Thursday, 11 July 2013

SharePoint 2010 - People Picker that is showing the wrong user profile information

Hi again,

introduction to this issue:  Someone has updated information on their MySite but their details have not propagated through to the People Picker, or any list that shows User Information in it.

Why:  This is due to the User Information List, which is used to supply User Information to all the SharePoint functions that use it.  The User Information List only seems to get updated when a user is first introduced to a Site Collection.  Not even a full Profile Sync will fix it. (You can find the User Information List here: http://[rootsite]/_layouts/people.aspx?MembershipGroupId=0).  This issue has been documented before and done very nicely on Gary's blog here:

The difference is between Gary's blog post and mine, is that his shows how to get a script to iterate through every Web Application and update specific fields.  Where as I will be showing how to look for a specific field & update it manually.


First get the User ID of the person who is having the issue:

$user = Get-SPUser -Identity 'domain\username' -Web http://sharepointserver

Then you need to navigate to the Users details in the User Information List using their user ID you just found.  This code will list all the fields for that user appearing in the User Information List

$web = Get-SPWeb http://SharePointServer
$list = $web.Lists["User Information List"]
$item = $list.GetItemById($
$list.fields | % {Write-Host "$($_.InternalName) = $($item[$_.InternalName])"}

Now you should have found the field causing the issue, so you can update it like this:

$item["FieldName"] = "  "

Done!  Because this is a manual way of searching for the right fields to update, you will need to do this for every Web Application.

Tuesday, 9 July 2013

Making a jQuery banner from scratch

Woah, hang on a minute...  You mean you want me to build my own jQuery solution from scratch!?  Why would I do that when there are so many pre-packaged jQuery solutions out there?

Good question, if you are only making something very simple, maybe you'd like to optimise the amount of code the browser has to execute, and the pre-packaged solution may have many more features than you need...  Ok, I'll admit that's a bit far fetched for me to use as my own excuse.  I had some spare time, and wanted to see how easy it was.

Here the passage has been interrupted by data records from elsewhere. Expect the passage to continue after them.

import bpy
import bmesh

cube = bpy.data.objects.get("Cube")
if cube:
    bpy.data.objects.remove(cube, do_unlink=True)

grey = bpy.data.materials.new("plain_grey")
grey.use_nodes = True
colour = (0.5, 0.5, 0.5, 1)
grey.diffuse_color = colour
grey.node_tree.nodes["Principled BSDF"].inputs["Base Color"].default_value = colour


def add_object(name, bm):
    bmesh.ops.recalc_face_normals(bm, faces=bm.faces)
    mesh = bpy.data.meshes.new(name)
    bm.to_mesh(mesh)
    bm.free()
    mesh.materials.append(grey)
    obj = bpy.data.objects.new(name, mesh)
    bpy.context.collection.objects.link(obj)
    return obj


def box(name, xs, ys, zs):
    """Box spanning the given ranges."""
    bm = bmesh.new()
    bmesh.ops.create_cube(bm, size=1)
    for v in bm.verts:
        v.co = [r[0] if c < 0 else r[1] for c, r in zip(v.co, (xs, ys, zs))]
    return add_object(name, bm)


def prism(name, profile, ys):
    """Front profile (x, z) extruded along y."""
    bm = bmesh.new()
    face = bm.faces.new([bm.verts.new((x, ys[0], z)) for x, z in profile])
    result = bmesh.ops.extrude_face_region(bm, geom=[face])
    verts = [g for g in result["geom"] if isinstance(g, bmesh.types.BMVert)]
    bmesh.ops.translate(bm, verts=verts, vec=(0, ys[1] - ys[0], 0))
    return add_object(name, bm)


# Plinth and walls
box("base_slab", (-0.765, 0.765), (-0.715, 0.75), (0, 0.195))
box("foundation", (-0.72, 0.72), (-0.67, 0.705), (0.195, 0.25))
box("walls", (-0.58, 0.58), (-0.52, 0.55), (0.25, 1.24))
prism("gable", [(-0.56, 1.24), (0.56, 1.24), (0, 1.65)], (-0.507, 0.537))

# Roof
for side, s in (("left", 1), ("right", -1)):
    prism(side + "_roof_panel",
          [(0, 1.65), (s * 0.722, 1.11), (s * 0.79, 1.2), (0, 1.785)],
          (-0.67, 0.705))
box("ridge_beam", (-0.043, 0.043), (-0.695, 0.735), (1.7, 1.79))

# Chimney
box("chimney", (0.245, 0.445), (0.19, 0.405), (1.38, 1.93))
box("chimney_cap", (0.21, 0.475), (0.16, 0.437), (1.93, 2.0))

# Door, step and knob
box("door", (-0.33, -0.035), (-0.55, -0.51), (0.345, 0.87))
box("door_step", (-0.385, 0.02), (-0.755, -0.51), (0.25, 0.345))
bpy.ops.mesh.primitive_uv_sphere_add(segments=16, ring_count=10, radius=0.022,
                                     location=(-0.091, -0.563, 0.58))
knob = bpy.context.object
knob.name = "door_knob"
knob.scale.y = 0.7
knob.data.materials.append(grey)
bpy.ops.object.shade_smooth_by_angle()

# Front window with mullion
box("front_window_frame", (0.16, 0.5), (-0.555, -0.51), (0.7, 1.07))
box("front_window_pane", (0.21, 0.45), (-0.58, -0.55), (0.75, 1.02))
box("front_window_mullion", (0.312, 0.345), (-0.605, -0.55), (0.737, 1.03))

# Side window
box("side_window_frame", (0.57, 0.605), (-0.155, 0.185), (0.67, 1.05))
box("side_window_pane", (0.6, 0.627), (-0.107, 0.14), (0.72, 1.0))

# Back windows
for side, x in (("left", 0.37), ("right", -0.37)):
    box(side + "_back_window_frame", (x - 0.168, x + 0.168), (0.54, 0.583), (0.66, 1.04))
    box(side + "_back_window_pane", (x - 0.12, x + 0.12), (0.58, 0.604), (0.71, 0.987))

The answer, as always, is it depends.

I was migrating a website from the early 2000's to a SharePoint site and I just wanted to replace a simple flash banner that faded in/out images & animated text.  Great little project I thought.

Here's how:
First I made a simple HTML page with a div for every image and sentence I wanted to fade in and out.  and an id against every div, so that I could reference them in the jQuery.

<script src="" />
<div id="background">
<div id="sydney"><div id="busy">Busy Joint</div></div>
<div id="melbourne"><div id="cold">Cold Joint</div></div>
<div id="brisbane"><div id="small">Small Joint</div></div>
<div id="perth"><div id="exxy">Exxy Joint</div></div>

I used CSS to hide all div's by default using 'display: none'.  and of course, used CSS to set all the other look/feel goodies.

Now to start Querying the J (jQuerying... ahem.):

A few pointers.

  • All jQuery needs to be inside <script> tags
  • Anything inside the Document Ready Function will run when the page loads
  • If you wish to cycle your animation indefinitely, my favourite way is to put the animation inside it's own function, which calls itself on the last line of the function.
  • Whenever you want to do something to an item, you call it like this: $("#[css id]").[dosomething]()   So the jQuery Syntax is: $(selector).action() 

Here's the beginning of my jQuery, fading in my 'sydney' and 'busy' divs, then animating the 'busy' words and then fading them out again:

    $("#busy").animate({left:"150px"}, 700, function(){     


Notice on the animate step, I've called a function which runs the FadeOut steps.  This is because although jQuery runs step by step, it doesn't wait until one step is finished to run the next step unless you tell it to.  So what I'm saying here is, don't fade the suckers out until the animation has completed.

So I wanted to make the banner do this four times with different DIV's.  All you need to do is rinse and repeat really!  Yes I probably could have optimised the code even further, but this is a simplistic version in order to teach a beginner how it works:



function startAnimation(){    
    $("#busy").animate({left:"150px"}, 700, function(){     

    $("#cold").animate({right:"150px"}, 700, function(){     

    $("#small").animate({left:"150px"}, 700, function(){     

    $("#exxy").animate({right:"150px"}, 700, function(){     

I added a little bit extra there..
  • Used the Delay Action to make the steps wait 1 second.
  • Inserted a function to run all the animations, so that I could get the function to call itself and run forever.
  • The animate settings is telling the CSS to move the div right and left.
Hopefully that's not too much info.  Comment if you have any questions.

Monday, 1 July 2013

Entertainment book - Melbourne CBD - 2012-2013

Go to 2 expensive restaurants that do 2-for-1 and you've already made back the money you paid for the book.

Oh wow, now you have 700 other tickets of varied usefulness that can save you cash.

I personally prefer just to use all the restaurant ones as they give you the most value for money and force me to go to new restaurants!